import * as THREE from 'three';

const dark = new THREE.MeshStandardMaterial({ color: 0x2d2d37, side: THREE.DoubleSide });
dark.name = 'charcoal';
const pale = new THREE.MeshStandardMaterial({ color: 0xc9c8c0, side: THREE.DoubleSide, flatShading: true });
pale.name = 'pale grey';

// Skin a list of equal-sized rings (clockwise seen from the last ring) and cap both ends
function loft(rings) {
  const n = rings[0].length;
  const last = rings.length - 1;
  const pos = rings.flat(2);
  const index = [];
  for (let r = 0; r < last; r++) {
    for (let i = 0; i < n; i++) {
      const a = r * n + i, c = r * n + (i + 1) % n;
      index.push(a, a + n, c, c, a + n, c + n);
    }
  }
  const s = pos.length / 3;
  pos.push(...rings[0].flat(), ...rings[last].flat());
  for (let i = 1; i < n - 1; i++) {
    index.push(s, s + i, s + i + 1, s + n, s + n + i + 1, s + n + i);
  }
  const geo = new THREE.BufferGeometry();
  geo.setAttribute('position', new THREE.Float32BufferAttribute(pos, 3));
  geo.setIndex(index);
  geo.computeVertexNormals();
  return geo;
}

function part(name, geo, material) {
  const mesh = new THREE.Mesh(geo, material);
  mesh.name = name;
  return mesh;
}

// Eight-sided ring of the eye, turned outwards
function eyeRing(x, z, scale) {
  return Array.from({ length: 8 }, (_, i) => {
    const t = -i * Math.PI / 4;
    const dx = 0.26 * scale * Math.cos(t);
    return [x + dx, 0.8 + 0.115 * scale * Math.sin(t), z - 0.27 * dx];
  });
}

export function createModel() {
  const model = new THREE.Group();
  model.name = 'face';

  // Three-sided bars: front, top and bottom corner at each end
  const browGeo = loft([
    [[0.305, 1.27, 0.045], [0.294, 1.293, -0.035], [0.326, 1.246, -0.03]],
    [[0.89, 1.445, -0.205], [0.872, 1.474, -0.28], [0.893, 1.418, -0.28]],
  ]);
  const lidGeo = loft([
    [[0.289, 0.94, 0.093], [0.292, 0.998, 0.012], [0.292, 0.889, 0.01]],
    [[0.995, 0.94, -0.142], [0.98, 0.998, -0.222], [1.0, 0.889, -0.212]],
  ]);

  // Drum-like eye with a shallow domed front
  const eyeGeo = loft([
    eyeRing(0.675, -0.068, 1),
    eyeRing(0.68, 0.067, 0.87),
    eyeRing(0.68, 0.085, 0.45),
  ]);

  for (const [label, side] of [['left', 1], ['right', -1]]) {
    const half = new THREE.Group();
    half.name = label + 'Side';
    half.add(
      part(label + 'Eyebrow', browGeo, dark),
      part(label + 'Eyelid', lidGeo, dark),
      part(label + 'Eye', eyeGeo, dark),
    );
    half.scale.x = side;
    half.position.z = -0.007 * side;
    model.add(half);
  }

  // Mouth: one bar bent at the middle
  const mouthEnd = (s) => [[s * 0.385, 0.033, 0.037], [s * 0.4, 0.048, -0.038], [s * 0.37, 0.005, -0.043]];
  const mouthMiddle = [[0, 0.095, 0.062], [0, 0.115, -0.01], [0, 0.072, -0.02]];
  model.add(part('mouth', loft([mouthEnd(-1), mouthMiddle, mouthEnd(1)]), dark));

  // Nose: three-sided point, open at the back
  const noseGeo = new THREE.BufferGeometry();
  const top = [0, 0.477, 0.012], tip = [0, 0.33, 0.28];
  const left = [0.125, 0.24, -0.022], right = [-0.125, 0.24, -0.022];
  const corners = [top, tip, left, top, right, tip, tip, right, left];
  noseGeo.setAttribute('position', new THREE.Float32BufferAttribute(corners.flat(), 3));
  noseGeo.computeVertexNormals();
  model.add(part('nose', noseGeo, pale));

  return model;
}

-=-=-

Across the data, pull every line containing the string "right".

  for (const [label, side] of [['left', 1], ['right', -1]]) {
  const left = [0.125, 0.24, -0.022], right = [-0.125, 0.24, -0.022];
  const corners = [top, tip, left, top, right, tip, tip, right, left];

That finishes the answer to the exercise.